Chapter 2: The experience economy: past, present and future
Restricted access

It has been almost 20 years since we first described the next emerging wave of economic history as an experience economy. At the time, no one spoke of “experiential marketing” (its precursor was “marketing aesthetics”). The term “customer experience” had yet to be coined (all the talk concerned delivering excellent “customer service”). While a few technologists may have occasionally referred to the “user experience,” the term had not taken hold to anywhere near the extent that it warranted an acronym; today no one in the digital world need explain what is meant by “UX.” The word “experience” exploded in its usage with product names, marketing taglines, destination venues and digital media. Why the change in terminology? And why to language based on this word “experience”? Clearly, the notion of experiences resonated in the market place of ideas and the world of commerce. Many factors contributed to the widespread acceptance of this lens through which to view the economic landscape. First of all, people were more than ready to embrace a new way of thinking about their offerings, as evidenced by the call to “exceed expectations” and other similarly wanting business buzzwords and mantras. Experience thinking provided a welcome new platform for pursuing new value-creating activity. Second, the very idea that consumers valued experiences more than goods and services was affirmed by personal experience.

You are not authenticated to view the full text of this chapter or article.

Access options

Get access to the full article by using one of the access options below.

Other access options

Redeem Token

Institutional Login

Log in with Open Athens, Shibboleth, or your institutional credentials
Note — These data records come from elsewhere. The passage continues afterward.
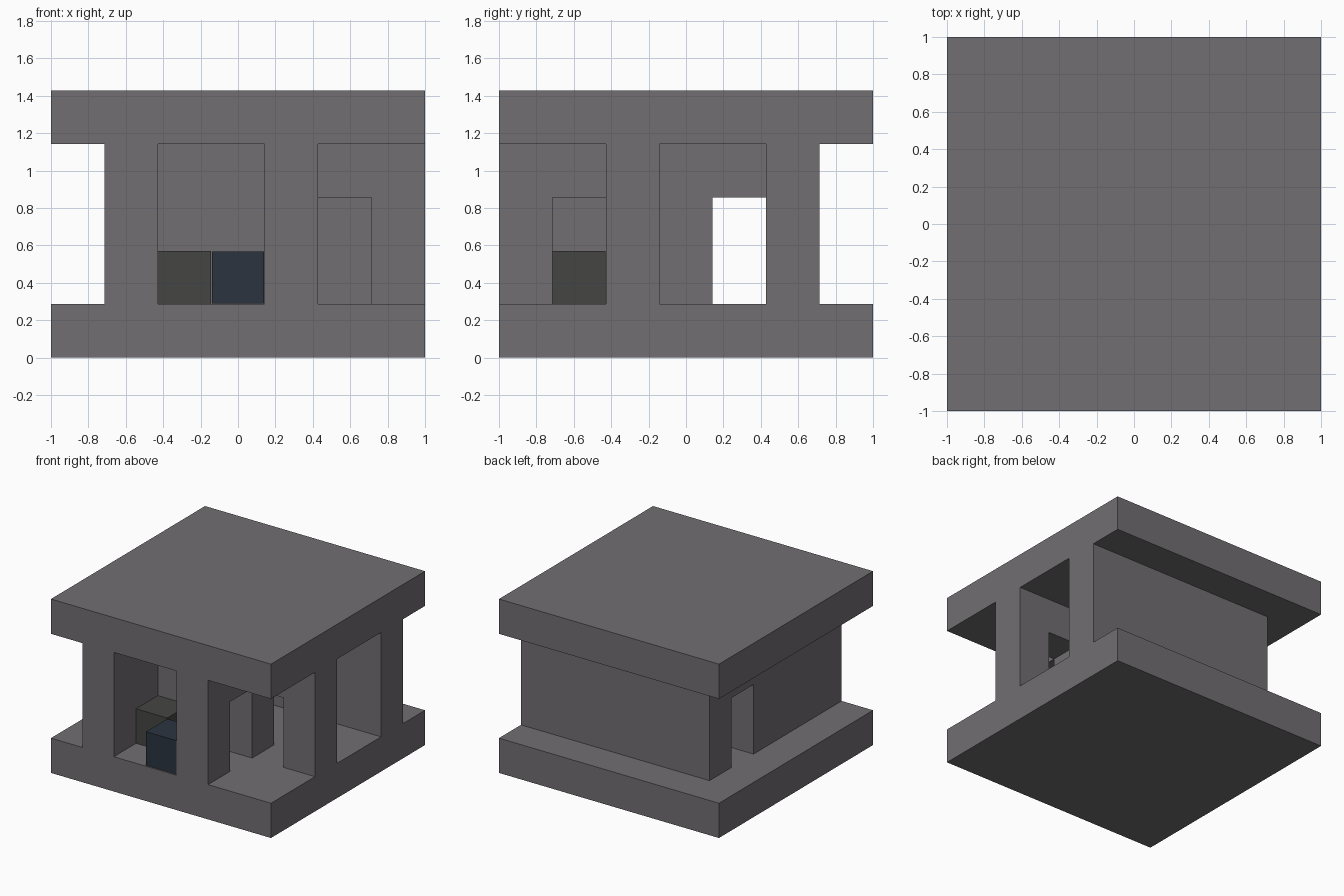
import bpy, bmesh
from mathutils import Vector

cube = bpy.data.objects.get("Cube")
if cube:
    bpy.data.objects.remove(cube, do_unlink=True)

N = 7                 # cells along each side
U = 2 / N             # cell size


def material(name, rgb):
    m = bpy.data.materials.new(name)
    m.use_nodes = True
    m.diffuse_color = (*rgb, 1)
    bsdf = next(n for n in m.node_tree.nodes if n.type == 'BSDF_PRINCIPLED')
    bsdf.inputs["Base Color"].default_value = (*rgb, 1)
    bsdf.inputs["Roughness"].default_value = 0.9
    return m


def finish(name, bm, mat):
    mesh = bpy.data.meshes.new(name)
    bm.to_mesh(mesh)
    bm.free()
    mesh.materials.append(mat)
    obj = bpy.data.objects.new(name, mesh)
    bpy.context.collection.objects.link(obj)
    return obj


def block(name, cell, mat, gap=0.0):
    """One-cell block with an optional gap around it."""
    bm = bmesh.new()
    bmesh.ops.create_cube(bm, size=U - 2 * gap)
    centre = (Vector(cell) + Vector((0.5, 0.5, 0.5))) * U - Vector((1, 1, 0))
    bmesh.ops.translate(bm, verts=bm.verts, vec=centre)
    return finish(name, bm, mat)


def cells(xs, ys, zs):
    return {(x, y, z) for x in xs for y in ys for z in zs}


stone = material("stone grey", (0.165, 0.158, 0.165))
dark = material("dark grey", (0.060, 0.060, 0.056))
navy = material("dark blue", (0.024, 0.034, 0.051))

full, wall, door = range(N), range(1, 4), range(1, 3)

# Floor and roof slabs
solid = cells(full, full, (0,)) | cells(full, full, (4,))

# Outer walls: left side, back, and the front of the small room
solid |= cells((1,), range(0, 6), wall)
solid |= cells(range(1, 7), (5,), wall)
solid |= cells((4,), (0, 1), wall)

# Dividing wall, whose end forms the side pillar
solid |= cells(range(1, 7), (2,), wall)

# Doorways: side exit, small room to porch, porch to back room
solid -= cells((1,), (4,), door) | cells((4,), (1,), door) | cells((5,), (2,), door)

# Skin the solid cells with a face on each exposed side
bm = bmesh.new()
for c in sorted(solid):
    for axis in range(3):
        for side in (0, 1):
            near = list(c)
            near[axis] += 2 * side - 1
            if tuple(near) in solid:
                continue
            a, b = (axis + 1) % 3, (axis + 2) % 3
            ring = []
            for da, db in ((0, 0), (1, 0), (1, 1), (0, 1)):
                p = Vector(c)
                p[axis] += side
                p[a] += da
                p[b] += db
                ring.append(bm.verts.new(p * U - Vector((1, 1, 0))))
            bm.faces.new(ring if side else ring[::-1])
bmesh.ops.remove_doubles(bm, verts=bm.verts, dist=0.001)
bmesh.ops.dissolve_limit(bm, angle_limit=0.01, verts=bm.verts, edges=bm.edges)
finish("building_shell", bm, stone)

# Furnishing blocks inside the small room
block("storage_block", (2, 1, 1), dark, 0.001)
block("window_block", (3, 0, 1), navy, 0.004)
Login via Institutional Access

Personal login

Log in with your Elgar Online account

Login with you Elgar account
Handbook